Victim of Russell Square knife attack in London named
Police say no evidence attack by Norwegian man of Somali origin was terror-related
Armed police were called late on Wednesday evening after a 19-year-old Norwegian man of Somali origin began attacking people in London’s Russell Square, a park near the site of a 2005 suicide bombing. Police said there was no evidence the attack was terrorism-related.
The victim was identified as Darlene Horton, a woman in her 60s who was the wife of a US psychology professor. She was treated at the scene but pronounced dead a short time later.
A British man who was stabbed in the stomach remains in hospital in serious but stable condition, police said. Four others - an American man, a man and a woman from Australia, and an Israeli woman - suffered stab wounds but have been released from hospital.
“We believe this was a spontaneous attack and that the victims were selected at random,” said Mr Rowley, Britain’s senior anti-terrorism officer.
“So far, we have found no evidence of radicalisation that would suggest that the man in our custody is in any way motivated by terrorism,” said Mr Rowley. Initially, he had said that terrorism was a line of inquiry.
Police, who arrived within six minutes of being called, used a Taser electric shock gun to subdue the suspect. He was later formally arrested on suspicion of murder.
Police cordoned off the southern part of the square, which is near the British Museum, for several hours as forensics officers examined the attack scene. Later, workmen hosed blood off the pavement.
Call for vigilance
London’s Sadiq Khan, the first Muslim mayor of a major Western capital, called for vigilance and urged Londoners to report anything suspicious to the police , who increased their presence in the capital.
“The safety of all Londoners is my number one priority and my heart goes out to the victims of the incident in Russell Square and their loved ones,” he said.
The woman who was killed was identified as Ms Horton by Florida governor Rick Scott. Florida State University (FSU) said in a statement she was married to an eminent professor of psychology who had been teaching in its London Study Programme.
“There are no words to express our heartache over this terrible tragedy,” FSU president John Thrasher said.
Just hours before the attack, London’s police chief said he would deploy an additional 600 armed officers across the capital to protect against attacks.
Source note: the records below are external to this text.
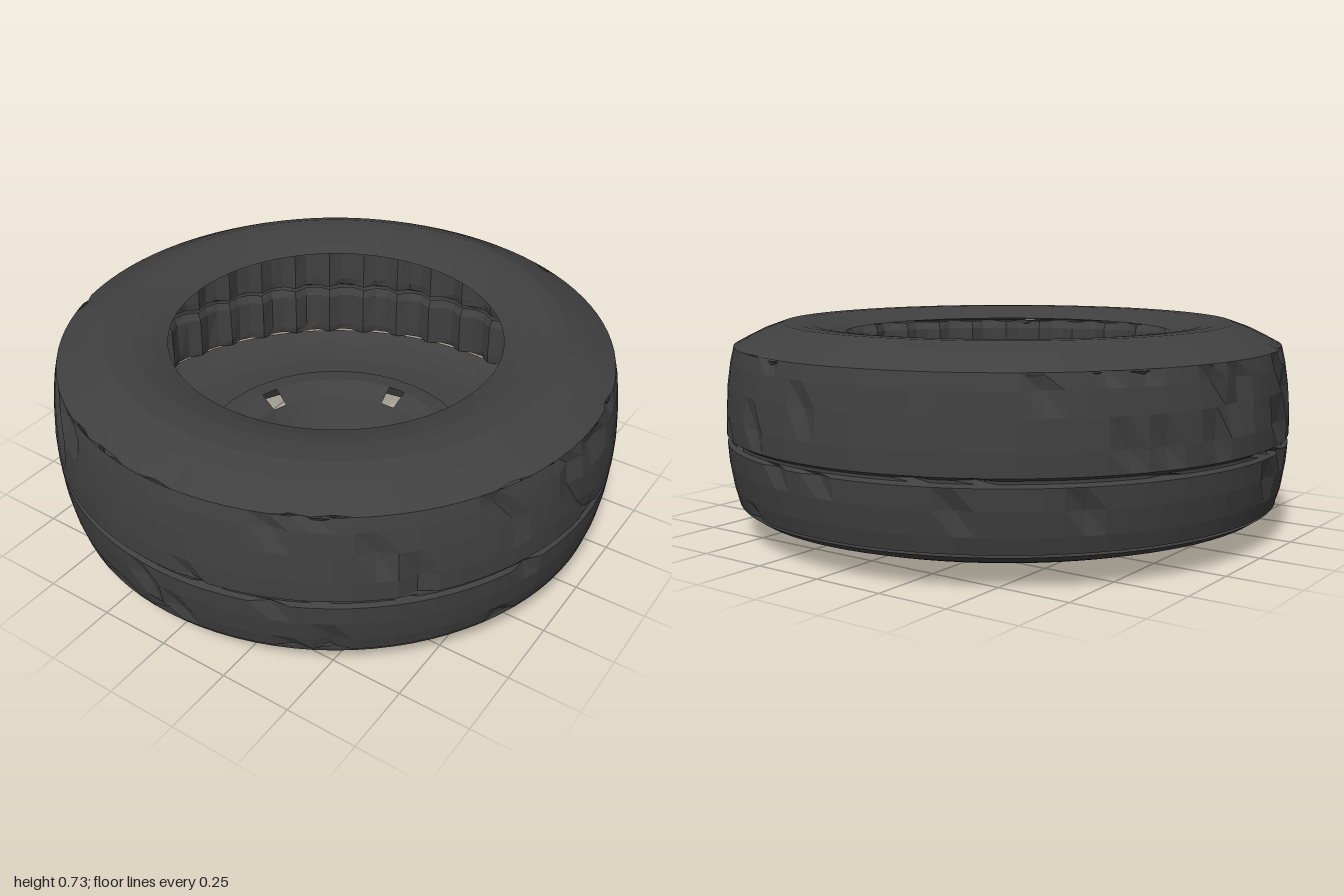
import * as THREE from 'three';

const rubber = new THREE.MeshStandardMaterial({ color: 0x404040, flatShading: true, side: THREE.DoubleSide });
const metal = new THREE.MeshStandardMaterial({ color: 0x404040, flatShading: true, side: THREE.DoubleSide });

// Small seeded generator for the worn, irregular tread
function seeded(seed) {
  return () => {
    seed = (seed * 16807) % 2147483647;
    return seed / 2147483647;
  };
}

// Profile of [radius, height] pairs turned around the y axis
function turned(profile, segments, phiStart = 0) {
  return new THREE.LatheGeometry(profile.map(([r, y]) => new THREE.Vector2(r, y)), segments, phiStart);
}

// Changes the radius of each lathe vertex by rule(column, row), closing the seam
function displace(geometry, rows, segments, rule) {
  const p = geometry.attributes.position;
  for (let i = 0; i < p.count; i++) {
    const row = i % rows, column = Math.floor(i / rows) % segments;
    const r = Math.hypot(p.getX(i), p.getZ(i));
    const k = (r + rule(column, row)) / r;
    p.setX(i, p.getX(i) * k);
    p.setZ(i, p.getZ(i) * k);
  }
  geometry.computeVertexNormals();
  return geometry;
}

export function createModel() {
  const model = new THREE.Group();
  const add = (name, geometry, material, parent = model) => {
    const mesh = new THREE.Mesh(geometry, material);
    mesh.name = name;
    parent.add(mesh);
    return mesh;
  };

  // Tread: outer band with a centre groove and scattered sipes
  const random = seeded(41);
  const treadProfile = [[0.965, 0.115], [0.98, 0.17], [0.993, 0.25], [0.998, 0.32], [0.985, 0.33],
    [0.985, 0.34], [1, 0.35], [1, 0.42], [0.992, 0.52], [0.98, 0.6], [0.968, 0.65]];
  const columns = 96;
  const sipes = Array.from({ length: columns }, () =>
    treadProfile.map(() => (random() < 0.07 ? -0.02 : 0)));
  add('tread', displace(turned(treadProfile, columns), treadProfile.length, columns,
    (c, r) => sipes[c][r]), rubber);

  // Shoulder lugs at the four diagonals are cut as alternate notches
  const upperProfile = [[0.968, 0.65], [0.93, 0.67], [0.87, 0.7], [0.8, 0.725], [0.75, 0.725],
    [0.7, 0.72], [0.64, 0.705], [0.585, 0.685]];
  add('upperSidewall', displace(turned(upperProfile, columns), upperProfile.length, columns,
    (c, r) => (r < 2 && sipes[c][r] ? -0.012 : 0)), rubber);

  // Lower sidewall, separated from the tread by a fine gap
  add('lowerSidewall', turned([[0.963, 0.108], [0.93, 0.085], [0.87, 0.066], [0.8, 0.055],
    [0.7, 0.055], [0.585, 0.06]], columns), rubber);

  // Ribbed inside of the tread, in two rows split by the centre groove
  [[0.12, 0.325], [0.345, 0.645]].forEach(([low, high], i) => {
    const profile = [[0.96, low], [0.955, low + 0.03], [0.955, high - 0.03], [0.97, high]];
    add(i ? 'upperInnerRibs' : 'lowerInnerRibs', displace(turned(profile, 120), 4, 120,
      (c) => (c % 3 ? 0 : -0.025) - 0.008 * random()), rubber);
  });

  // Wheel disc: raised ring falling into a central bowl, with vent holes
  const discSegments = 40;
  const discProfile = [[0.575, 0.06], [0.56, 0.1], [0.5, 0.195], [0.43, 0.2], [0.36, 0.165],
    [0.31, 0.09], [0.275, 0.045], [0.26, 0], [0, 0]];
  const disc = turned(discProfile, discSegments, -Math.PI / discSegments);
  const holeRow = 3;
  const vents = [0, 4, 8, 12, 28, 32, 20];
  const rows = discProfile.length - 1;
  const kept = [];
  const index = disc.index.array;
  for (let s = 0; s < discSegments; s++) {
    for (let r = 0; r < rows; r++) {
      if (r === holeRow && vents.includes(s)) continue;
      const start = (s * rows + r) * 6;
      kept.push(...index.slice(start, start + 6));
    }
  }
  disc.setIndex(kept);
  add('wheelDisc', disc, metal);

  // Hub floor plate and the ring of blocks around it
  const hub = new THREE.Group();
  hub.name = 'hub';
  model.add(hub);
  const plate = add('hubPlate', new THREE.CylinderGeometry(0.175, 0.175, 0.012, 8), metal, hub);
  plate.position.y = 0.008;
  plate.rotation.y = Math.PI / 8;
  for (let i = 0; i < 8; i++) {
    const angle = (i * Math.PI) / 4;
    const block = add('hubBlock', new THREE.BoxGeometry(0.13, 0.03, 0.055), metal, hub);
    block.position.set(Math.sin(angle) * 0.205, 0.017, Math.cos(angle) * 0.205);
    block.rotation.y = angle;
  }

  return model;
}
London counter-terrorism police chiefs have previously warned that Islamic State was seeking to radicalise vulnerable people with mental health issues to carry out attacks. In some operations, police commanders have taken advice from specialist psychologists.
Islamist militants hit London with co-ordinated suicide bombings on July 7th, 2005, killing 52 people. One of the bombs detonated on a bus close to Russell Square.
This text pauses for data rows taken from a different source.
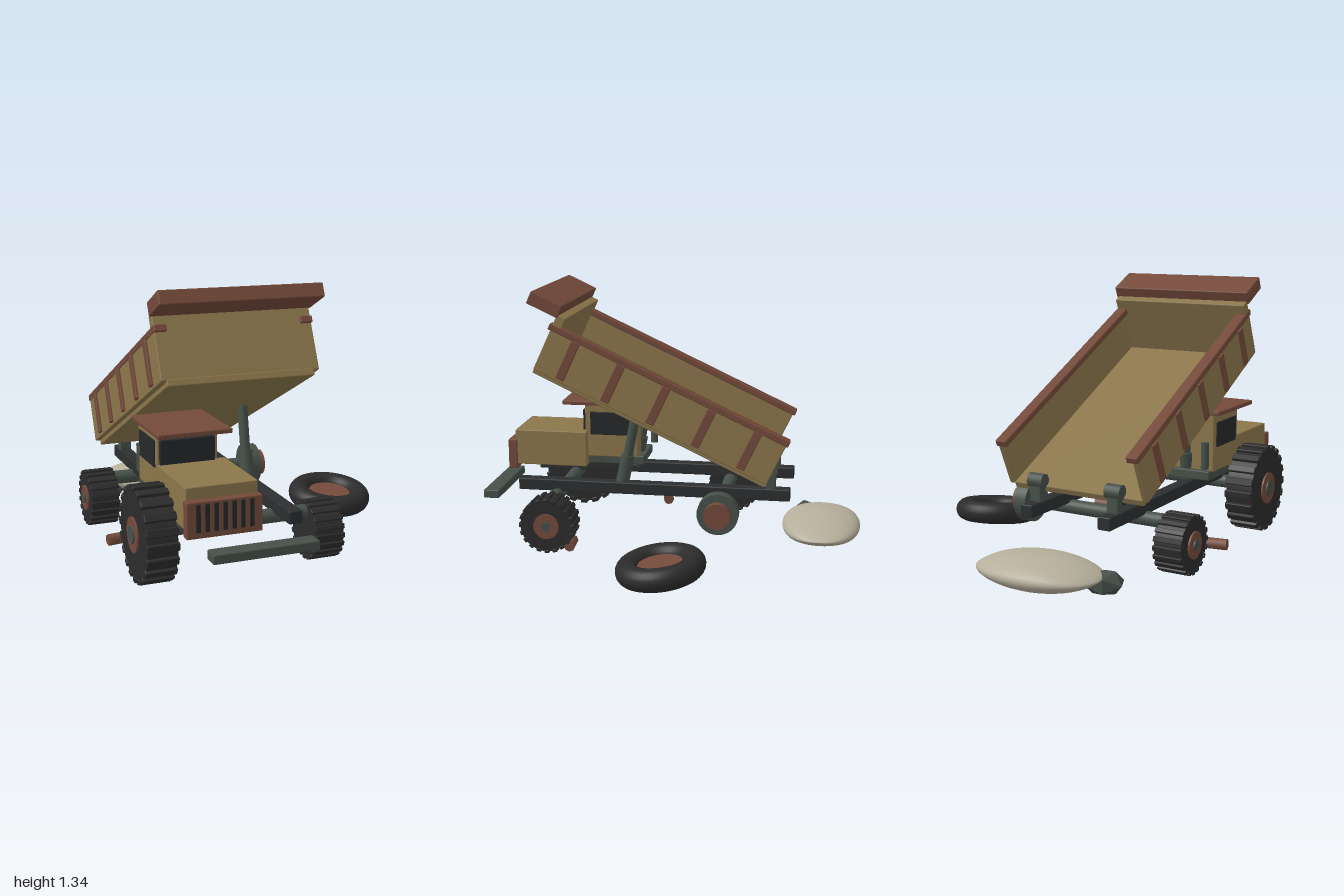
import * as THREE from 'three';
import { RoundedBoxGeometry } from 'three/addons/geometries/RoundedBoxGeometry.js';

const material = (name, color) => {
  const m = new THREE.MeshStandardMaterial({ color });
  m.name = name;
  return m;
};

export function createModel() {
  const gold = material('olive gold paint', 0x8b764b);
  const rust = material('rust brown', 0x744a3b);
  const grey = material('green grey metal', 0x465049);
  const dark = material('dark chassis', 0x2c2e30);
  const rubber = material('rubber', 0x2b2b2b);
  const glass = material('dark glass', 0x25282a);
  const cloth = material('sack cloth', 0xb5ae9b);

  const model = new THREE.Group();
  model.name = 'brokenDumpTruck';

  const add = (parent, name, geometry, mat) => {
    const mesh = new THREE.Mesh(geometry, mat);
    mesh.name = name;
    parent.add(mesh);
    return mesh;
  };
  // Softly bevelled box given by its extents on each axis
  const box = (parent, name, mat, [x0, x1], [y0, y1], [z0, z1]) => {
    const s = [x1 - x0, y1 - y0, z1 - z0];
    const mesh = add(parent, name, new RoundedBoxGeometry(...s, 1, Math.min(0.006, Math.min(...s) / 4)), mat);
    mesh.position.set((x0 + x1) / 2, (y0 + y1) / 2, (z0 + z1) / 2);
    return mesh;
  };
  // Cylinder between two points
  const rod = (parent, name, mat, a, b, r, sides = 24) => {
    const p = new THREE.Vector3(...a), q = new THREE.Vector3(...b);
    const dir = q.clone().sub(p);
    const mesh = add(parent, name, new THREE.CylinderGeometry(r, r, dir.length(), sides), mat);
    mesh.position.copy(p).add(q).multiplyScalar(0.5);
    mesh.quaternion.setFromUnitVectors(new THREE.Vector3(0, 1, 0), dir.normalize());
    return mesh;
  };

  // Chassis rails, hinges and lifting rams, mirrored about the truck's centre line
  const mid = -0.2575;
  for (const side of [-1, 1]) {
    const rx = mid + side * 0.21, hx = mid + side * 0.1975;
    box(model, 'chassisRail', dark, [rx - 0.033, rx + 0.033], [0.27, 0.332], [-0.635, 0.8]);
    rod(model, 'hingeBarrel', grey, [rx - 0.04, 0.43, -0.535], [rx + 0.04, 0.43, -0.535], 0.035, 16);
    box(model, 'hingeBracket', grey, [rx - 0.03, rx + 0.03], [0.325, 0.43], [-0.56, -0.51]);
    rod(model, 'ramCylinder', grey, [hx, 0.31, 0.25], [hx, 0.475, 0.215], 0.035);
    rod(model, 'ramRod', grey, [hx, 0.46, 0.218], [hx, 0.69, 0.175], 0.025);
  }

  // Axles and the bare brake drum
  rod(model, 'frontAxle', grey, [-0.64, 0.25, 0.59], [0.12, 0.25, 0.59], 0.035);
  rod(model, 'rearAxle', grey, [-0.65, 0.25, -0.285], [0.14, 0.25, -0.285], 0.035);
  rod(model, 'brakeDrum', grey, [0.13, 0.25, -0.285], [0.195, 0.25, -0.285], 0.105, 32);
  rod(model, 'bareHub', rust, [0.19, 0.25, -0.285], [0.232, 0.25, -0.285], 0.067, 32);

  // Wheel with tread lugs; out is the direction its hub faces
  const wheel = (name, x, y, z, r, out) => {
    const g = new THREE.Group();
    g.name = name;
    g.position.set(x, y, z);
    model.add(g);
    const w = 0.07, k = r / 0.145;
    rod(g, 'tyre', rubber, [-w, 0, 0], [w, 0, 0], r * 0.93, 40);
    const n = 20;
    for (let i = 0; i < n; i++) {
      const a = (i / n) * Math.PI * 2;
      const lug = box(g, 'treadLug', rubber, [-0.075, 0.075], [-r * 0.06, r * 0.06], [-r * 0.085, r * 0.085]);
      lug.position.set(0, Math.cos(a) * r * 0.935, Math.sin(a) * r * 0.935);
      lug.rotation.x = a;
    }
    rod(g, 'hub', rust, [out * 0.05, 0, 0], [out * 0.079, 0, 0], 0.066 * Math.sqrt(k), 32);
    rod(g, 'hubCap', grey, [out * 0.06, 0, 0], [out * 0.086, 0, 0], 0.026 * k, 20);
  };
  wheel('largeFrontWheel', -0.68, 0.243, 0.59, 0.228, -1);
  wheel('smallFrontWheel', 0.165, 0.158, 0.587, 0.145, 1);
  wheel('rearWheel', -0.68, 0.158, -0.287, 0.145, -1);

  // Cab and bonnet
  const cab = new THREE.Group();
  cab.name = 'cab';
  model.add(cab);
  box(cab, 'bonnet', gold, [-0.606, -0.272], [0.335, 0.53], [0.49, 0.89]);
  box(cab, 'cabBody', gold, [-0.608, -0.316], [0.385, 0.685], [0.215, 0.505]);
  box(cab, 'roof', rust, [-0.64, -0.285], [0.677, 0.7], [0.205, 0.625]);
  box(cab, 'cabFloor', grey, [-0.6, -0.325], [0.345, 0.392], [0.18, 0.5]);
  box(cab, 'windscreen', glass, [-0.598, -0.332], [0.525, 0.645], [0.5, 0.52]);
  for (const x of [-0.61, -0.314])
    box(cab, 'sideWindow', glass, [x - 0.005, x + 0.005], [0.51, 0.637], [0.245, 0.475]);
  box(cab, 'grille', rust, [-0.615, -0.265], [0.31, 0.475], [0.88, 0.93]);
  for (let i = 0; i < 7; i++) {
    const x = -0.44 + (i - 3) * 0.041;
    box(cab, 'grilleSlot', glass, [x - 0.01, x + 0.01], [0.338, 0.464], [0.926, 0.935]);
  }
  rod(cab, 'exhaust', grey, [-0.585, 0.41, 0.165], [-0.585, 0.545, 0.165], 0.02, 16);
  box(model, 'bumper', grey, [-0.52, -0.02], [0.21, 0.255], [0.915, 1.0]);

  // Raised tipping bed, built flat and tilted about its tail
  const bed = new THREE.Group();
  bed.name = 'tippingBed';
  bed.position.set(0, 0.372, -0.51);
  bed.rotation.x = THREE.MathUtils.degToRad(-25);
  model.add(bed);
  box(bed, 'bedFloor', gold, [-0.608, 0.095], [0, 0.035], [0, 1.312]);
  box(bed, 'headboard', gold, [-0.634, 0.123], [0.026, 0.335], [1.26, 1.31]);
  box(bed, 'canopy', rust, [-0.645, 0.135], [0.32, 0.388], [1.3, 1.474]);
  const bedMid = -0.2555;
  for (const side of [-1, 1]) {
    const span = (a, b) => [bedMid + side * a, bedMid + side * b].sort((p, q) => p - q);
    box(bed, 'bedSide', gold, span(0.346, 0.378), [0.024, 0.255], [0, 1.3]);
    box(bed, 'topRail', rust, span(0.321, 0.381), [0.247, 0.28], [-0.01, 1.325]);
    for (let i = 0; i < 5; i++) {
      const z = 0.154 + i * 0.253;
      box(bed, 'sideRib', rust, span(0.37, 0.39), [0.04, 0.25], [z - 0.023, z + 0.023]);
    }
  }

  // Loose tyre lying beside the truck
  const spare = new THREE.Group();
  spare.name = 'looseWheel';
  spare.position.set(0.542, 0.094, -0.055);
  spare.rotation.set(THREE.MathUtils.degToRad(7.5), 0, THREE.MathUtils.degToRad(-2));
  model.add(spare);
  const ring = add(spare, 'looseTyre', new THREE.TorusGeometry(0.163, 0.057, 20, 48), rubber);
  ring.rotation.x = Math.PI / 2;
  rod(spare, 'looseRim', rust, [0, -0.02, 0], [0, 0.02, 0], 0.115, 32);

  // Sack: a sphere squeezed into a pillow with sharp ends
  const sackShape = new THREE.SphereGeometry(1, 40, 24);
  sackShape.rotateZ(Math.PI / 2);
  const p = sackShape.attributes.position;
  for (let i = 0; i < p.count; i++) {
    const t = p.getX(i), ring2 = Math.max(1 - t * t, 0);
    p.setXYZ(i, t * 0.313, p.getY(i) * Math.pow(ring2, 0.2) * 0.078, p.getZ(i) * Math.pow(ring2, -0.08 * (ring2 > 1e-6)) * 0.205);
  }
  sackShape.computeVertexNormals();
  add(model, 'sack', sackShape, cloth).position.set(-0.228, 0.092, -0.795);

  // Faceted stone by the sack
  const stoneShape = new THREE.IcosahedronGeometry(1, 0);
  stoneShape.scale(0.1, 0.062, 0.088);
  stoneShape.rotateY(0.4);
  add(model, 'stone', stoneShape, grey).position.set(-0.515, 0.06, -0.71);

  // Broken hub pieces on the ground
  rod(model, 'brokenPiece', rust, [-0.742, 0.055, 0.108], [-0.632, 0.055, 0.09], 0.029, 8);
  rod(model, 'brokenPiece', rust, [0.13, 0.055, 0.475], [0.23, 0.055, 0.468], 0.029, 8);

  return model;
}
Since then, dozens of plots have been foiled and there have been smaller-scale attacks, such as the beheading of an off-duty soldier by militant Islamists in a London street in May 2013.
A man who attacked passengers at a London underground train station in December was jailed for life earlier this month. The judge said the attacker was suffering from paranoid schizophrenia at the time of the offence but may have been motivated by events in Syria.